◆ What this task involves
Return only what lies between the first line of the entries and the line containing "const shape = new", both lines included.

──────── The data

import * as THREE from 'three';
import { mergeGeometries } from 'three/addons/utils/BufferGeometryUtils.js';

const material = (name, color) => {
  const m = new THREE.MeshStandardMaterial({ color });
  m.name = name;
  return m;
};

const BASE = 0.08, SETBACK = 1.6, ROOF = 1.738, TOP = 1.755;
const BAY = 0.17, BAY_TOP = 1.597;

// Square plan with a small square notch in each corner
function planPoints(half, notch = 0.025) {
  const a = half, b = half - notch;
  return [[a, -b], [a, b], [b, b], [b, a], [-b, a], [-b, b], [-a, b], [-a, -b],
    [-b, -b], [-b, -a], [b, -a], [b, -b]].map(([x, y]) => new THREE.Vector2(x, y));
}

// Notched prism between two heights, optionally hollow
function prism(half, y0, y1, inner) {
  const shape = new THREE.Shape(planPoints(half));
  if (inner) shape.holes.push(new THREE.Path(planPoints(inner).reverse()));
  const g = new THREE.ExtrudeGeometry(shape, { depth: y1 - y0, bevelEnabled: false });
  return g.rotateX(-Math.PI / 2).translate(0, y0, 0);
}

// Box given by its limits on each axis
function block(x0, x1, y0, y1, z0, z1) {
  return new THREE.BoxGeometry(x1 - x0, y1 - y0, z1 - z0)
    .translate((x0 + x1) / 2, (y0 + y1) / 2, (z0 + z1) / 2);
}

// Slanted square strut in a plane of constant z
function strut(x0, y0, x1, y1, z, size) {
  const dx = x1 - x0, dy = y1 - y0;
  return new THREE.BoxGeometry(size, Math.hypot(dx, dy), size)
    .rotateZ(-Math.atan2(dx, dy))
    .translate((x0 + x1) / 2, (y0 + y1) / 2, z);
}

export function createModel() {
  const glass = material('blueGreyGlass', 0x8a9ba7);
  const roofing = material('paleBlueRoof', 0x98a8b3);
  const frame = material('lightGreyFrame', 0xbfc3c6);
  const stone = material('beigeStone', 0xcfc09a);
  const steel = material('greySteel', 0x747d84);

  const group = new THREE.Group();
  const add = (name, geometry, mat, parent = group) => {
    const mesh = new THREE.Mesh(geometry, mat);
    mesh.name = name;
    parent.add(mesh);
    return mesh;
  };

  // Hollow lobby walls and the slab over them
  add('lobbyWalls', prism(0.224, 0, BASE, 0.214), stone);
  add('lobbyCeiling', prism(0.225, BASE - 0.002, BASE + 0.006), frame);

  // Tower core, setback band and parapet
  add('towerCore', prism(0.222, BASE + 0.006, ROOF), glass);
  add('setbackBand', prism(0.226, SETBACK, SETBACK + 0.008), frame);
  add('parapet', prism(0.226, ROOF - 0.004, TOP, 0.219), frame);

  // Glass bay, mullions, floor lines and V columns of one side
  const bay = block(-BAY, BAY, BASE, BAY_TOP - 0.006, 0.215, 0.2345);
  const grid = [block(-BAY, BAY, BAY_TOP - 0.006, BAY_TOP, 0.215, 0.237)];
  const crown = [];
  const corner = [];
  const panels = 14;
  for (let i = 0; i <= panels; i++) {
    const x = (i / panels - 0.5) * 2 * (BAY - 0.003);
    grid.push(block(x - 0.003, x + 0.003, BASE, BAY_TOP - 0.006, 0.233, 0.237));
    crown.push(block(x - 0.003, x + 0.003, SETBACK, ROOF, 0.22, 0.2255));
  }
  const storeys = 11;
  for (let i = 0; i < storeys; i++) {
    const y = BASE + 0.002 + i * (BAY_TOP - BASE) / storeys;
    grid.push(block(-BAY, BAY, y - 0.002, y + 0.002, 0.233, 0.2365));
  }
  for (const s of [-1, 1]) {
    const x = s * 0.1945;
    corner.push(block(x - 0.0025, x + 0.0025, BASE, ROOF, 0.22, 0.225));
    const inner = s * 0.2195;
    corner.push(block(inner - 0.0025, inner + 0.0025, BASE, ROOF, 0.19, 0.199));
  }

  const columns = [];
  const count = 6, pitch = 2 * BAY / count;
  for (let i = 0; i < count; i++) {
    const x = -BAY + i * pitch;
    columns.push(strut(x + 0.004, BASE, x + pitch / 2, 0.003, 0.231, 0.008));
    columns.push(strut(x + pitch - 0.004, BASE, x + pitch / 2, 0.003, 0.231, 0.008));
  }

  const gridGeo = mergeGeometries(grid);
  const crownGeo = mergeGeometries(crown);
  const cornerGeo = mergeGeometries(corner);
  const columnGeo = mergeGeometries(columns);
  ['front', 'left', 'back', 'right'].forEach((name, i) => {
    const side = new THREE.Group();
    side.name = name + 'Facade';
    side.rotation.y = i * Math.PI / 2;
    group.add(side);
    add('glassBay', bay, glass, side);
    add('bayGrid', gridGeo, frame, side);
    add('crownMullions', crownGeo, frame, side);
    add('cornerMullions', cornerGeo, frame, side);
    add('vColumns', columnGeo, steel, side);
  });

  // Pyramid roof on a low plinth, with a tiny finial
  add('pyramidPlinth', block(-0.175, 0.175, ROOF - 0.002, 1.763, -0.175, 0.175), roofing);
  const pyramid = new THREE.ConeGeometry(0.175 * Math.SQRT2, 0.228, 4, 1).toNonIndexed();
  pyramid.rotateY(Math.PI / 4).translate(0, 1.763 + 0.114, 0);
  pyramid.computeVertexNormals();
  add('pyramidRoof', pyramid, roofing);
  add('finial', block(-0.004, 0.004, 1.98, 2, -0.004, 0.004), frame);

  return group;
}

────────────────

◆ Output below
import * as THREE from 'three';
import { mergeGeometries } from 'three/addons/utils/BufferGeometryUtils.js';

const material = (name, color) => {
  const m = new THREE.MeshStandardMaterial({ color });
  m.name = name;
  return m;
};

const BASE = 0.08, SETBACK = 1.6, ROOF = 1.738, TOP = 1.755;
const BAY = 0.17, BAY_TOP = 1.597;

// Square plan with a small square notch in each corner
function planPoints(half, notch = 0.025) {
  const a = half, b = half - notch;
  return [[a, -b], [a, b], [b, b], [b, a], [-b, a], [-b, b], [-a, b], [-a, -b],
    [-b, -b], [-b, -a], [b, -a], [b, -b]].map(([x, y]) => new THREE.Vector2(x, y));
}

// Notched prism between two heights, optionally hollow
function prism(half, y0, y1, inner) {
  const shape = new THREE.Shape(planPoints(half));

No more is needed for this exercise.